Gov. Linda Lingle's estimate of a $574 million surplus in 2007 already accounted for the actual growth numbers being a little higher than what the council had been predicting. But the council's latest numbers would likely mean even more money would be flowing into the general fund.
Senate President Robert Bunda said the council's latest predictions underscore the need for the Legislature to implement tax reform in Hawaii. Bunda (D, Kaena-Wahiawa-Pupukea) has long been pushing for an increase to the state's standard income tax deduction and a revision of the state's income tax brackets to ease taxes on the poor and middle class.
"I think that for the Legislature it is time ... to map it out. We need something at least to help those who are actually shouldering the burden, the tax burden, of the state, and that is the middle-class people, including the working poor," he said.
However, Lowell Kalapa, president of the Tax Foundation of Hawaii, said the council might be too enthusiastic about the future.
Hotel occupancy has not been as high as hoped since the holiday season, and building construction has begun to slow down. Also, a number of hotel workers' contracts will be expiring this summer, adding some unpredictability to revenues, he said.
Brewbaker said his advice to lawmakers is to recognize that for reasons that are difficult to pin down, the forecast's margin of error has been widening in recent years.
"Lucky for them we were too low. ... You wouldn't want to wake up in July and find out that it was as big in the other direction," he said.

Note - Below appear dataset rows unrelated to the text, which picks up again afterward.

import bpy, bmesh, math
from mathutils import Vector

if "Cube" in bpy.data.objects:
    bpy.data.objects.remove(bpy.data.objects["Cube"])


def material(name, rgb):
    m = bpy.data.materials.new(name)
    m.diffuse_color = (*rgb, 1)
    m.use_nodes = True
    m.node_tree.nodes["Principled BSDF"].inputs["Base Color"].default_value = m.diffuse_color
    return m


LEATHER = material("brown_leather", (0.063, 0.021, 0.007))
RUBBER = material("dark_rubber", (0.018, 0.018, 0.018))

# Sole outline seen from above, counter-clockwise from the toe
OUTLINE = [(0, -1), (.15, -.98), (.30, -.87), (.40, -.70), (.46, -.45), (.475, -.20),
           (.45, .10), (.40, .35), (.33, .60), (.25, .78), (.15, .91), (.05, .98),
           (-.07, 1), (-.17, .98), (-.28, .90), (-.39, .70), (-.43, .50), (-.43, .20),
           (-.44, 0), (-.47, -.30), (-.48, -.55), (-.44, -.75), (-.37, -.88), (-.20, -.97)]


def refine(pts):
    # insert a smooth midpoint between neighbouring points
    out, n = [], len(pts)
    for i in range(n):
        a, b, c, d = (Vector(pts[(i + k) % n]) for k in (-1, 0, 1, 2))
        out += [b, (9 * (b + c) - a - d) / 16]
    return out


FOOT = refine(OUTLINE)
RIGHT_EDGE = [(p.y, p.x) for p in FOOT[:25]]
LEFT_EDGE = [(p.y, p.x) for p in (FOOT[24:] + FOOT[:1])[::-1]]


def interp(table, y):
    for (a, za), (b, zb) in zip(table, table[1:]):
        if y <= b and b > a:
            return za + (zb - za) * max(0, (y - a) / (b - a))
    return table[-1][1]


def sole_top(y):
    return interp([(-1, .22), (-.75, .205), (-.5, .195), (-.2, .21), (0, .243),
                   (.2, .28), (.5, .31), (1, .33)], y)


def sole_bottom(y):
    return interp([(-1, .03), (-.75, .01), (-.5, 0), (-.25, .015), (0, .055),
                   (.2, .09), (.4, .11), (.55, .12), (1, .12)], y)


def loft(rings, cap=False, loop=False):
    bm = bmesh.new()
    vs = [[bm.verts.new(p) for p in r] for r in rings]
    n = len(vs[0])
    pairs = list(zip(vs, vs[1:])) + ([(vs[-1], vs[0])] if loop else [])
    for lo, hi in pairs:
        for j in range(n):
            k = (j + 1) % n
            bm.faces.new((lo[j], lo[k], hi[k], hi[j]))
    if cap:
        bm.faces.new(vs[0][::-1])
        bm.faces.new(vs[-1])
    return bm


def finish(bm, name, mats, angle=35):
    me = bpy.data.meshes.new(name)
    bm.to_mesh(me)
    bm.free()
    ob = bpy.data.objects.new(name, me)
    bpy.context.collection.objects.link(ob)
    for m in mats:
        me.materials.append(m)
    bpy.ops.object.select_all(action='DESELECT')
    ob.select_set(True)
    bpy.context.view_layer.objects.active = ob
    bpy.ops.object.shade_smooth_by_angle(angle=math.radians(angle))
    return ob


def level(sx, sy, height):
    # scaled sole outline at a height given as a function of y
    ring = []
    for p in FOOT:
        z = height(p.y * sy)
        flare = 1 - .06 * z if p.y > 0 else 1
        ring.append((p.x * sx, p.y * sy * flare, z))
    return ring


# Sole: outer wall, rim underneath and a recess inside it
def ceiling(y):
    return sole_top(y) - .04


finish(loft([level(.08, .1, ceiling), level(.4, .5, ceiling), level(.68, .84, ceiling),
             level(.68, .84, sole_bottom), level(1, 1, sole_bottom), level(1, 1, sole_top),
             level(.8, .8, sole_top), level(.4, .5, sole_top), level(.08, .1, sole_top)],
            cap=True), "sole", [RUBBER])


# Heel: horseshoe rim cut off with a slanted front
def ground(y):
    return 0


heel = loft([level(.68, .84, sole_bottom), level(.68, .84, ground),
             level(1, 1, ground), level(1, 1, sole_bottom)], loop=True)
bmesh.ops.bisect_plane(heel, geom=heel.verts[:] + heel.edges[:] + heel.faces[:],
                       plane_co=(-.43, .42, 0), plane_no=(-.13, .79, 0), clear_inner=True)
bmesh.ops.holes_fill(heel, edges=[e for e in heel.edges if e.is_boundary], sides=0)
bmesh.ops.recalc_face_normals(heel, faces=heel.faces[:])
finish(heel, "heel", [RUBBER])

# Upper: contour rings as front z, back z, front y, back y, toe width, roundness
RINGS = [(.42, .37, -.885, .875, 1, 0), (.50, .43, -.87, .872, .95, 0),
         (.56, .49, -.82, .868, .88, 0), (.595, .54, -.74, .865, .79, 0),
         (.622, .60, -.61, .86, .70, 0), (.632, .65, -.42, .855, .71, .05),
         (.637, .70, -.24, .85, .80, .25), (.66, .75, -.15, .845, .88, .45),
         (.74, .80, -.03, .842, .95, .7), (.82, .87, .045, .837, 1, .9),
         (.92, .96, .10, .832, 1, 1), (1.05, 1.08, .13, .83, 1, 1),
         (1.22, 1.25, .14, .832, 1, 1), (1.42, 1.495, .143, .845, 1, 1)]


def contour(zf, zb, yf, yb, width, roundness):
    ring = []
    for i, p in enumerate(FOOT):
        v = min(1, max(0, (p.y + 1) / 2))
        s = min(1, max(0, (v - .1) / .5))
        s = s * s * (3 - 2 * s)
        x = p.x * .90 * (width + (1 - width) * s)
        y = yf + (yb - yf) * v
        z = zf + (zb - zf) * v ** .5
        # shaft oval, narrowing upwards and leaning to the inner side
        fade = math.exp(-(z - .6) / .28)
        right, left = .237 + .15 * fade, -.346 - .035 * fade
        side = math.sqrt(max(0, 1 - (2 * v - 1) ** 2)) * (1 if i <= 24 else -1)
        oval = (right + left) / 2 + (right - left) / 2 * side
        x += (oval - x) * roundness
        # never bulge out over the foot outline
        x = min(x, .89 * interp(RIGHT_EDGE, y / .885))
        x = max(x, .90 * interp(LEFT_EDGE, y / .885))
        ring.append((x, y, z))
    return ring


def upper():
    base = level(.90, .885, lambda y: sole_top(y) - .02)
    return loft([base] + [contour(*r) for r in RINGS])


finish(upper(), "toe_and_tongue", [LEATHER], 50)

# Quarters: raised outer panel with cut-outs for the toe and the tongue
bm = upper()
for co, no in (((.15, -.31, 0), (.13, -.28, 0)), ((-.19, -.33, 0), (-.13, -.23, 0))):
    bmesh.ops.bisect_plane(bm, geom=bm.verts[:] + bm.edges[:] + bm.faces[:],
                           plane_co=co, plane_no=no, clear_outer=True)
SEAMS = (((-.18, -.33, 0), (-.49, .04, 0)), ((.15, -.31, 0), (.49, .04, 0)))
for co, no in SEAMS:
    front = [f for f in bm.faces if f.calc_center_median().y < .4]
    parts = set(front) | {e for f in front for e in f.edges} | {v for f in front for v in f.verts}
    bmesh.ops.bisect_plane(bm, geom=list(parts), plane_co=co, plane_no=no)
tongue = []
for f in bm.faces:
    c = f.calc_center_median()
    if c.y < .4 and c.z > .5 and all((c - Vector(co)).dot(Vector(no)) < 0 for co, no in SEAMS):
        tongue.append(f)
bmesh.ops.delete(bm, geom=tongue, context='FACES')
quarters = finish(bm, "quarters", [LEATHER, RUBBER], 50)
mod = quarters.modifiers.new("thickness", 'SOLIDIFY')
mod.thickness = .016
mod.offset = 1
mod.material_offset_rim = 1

Among the risks to the forecast are the threat of pandemic avian flu, he said.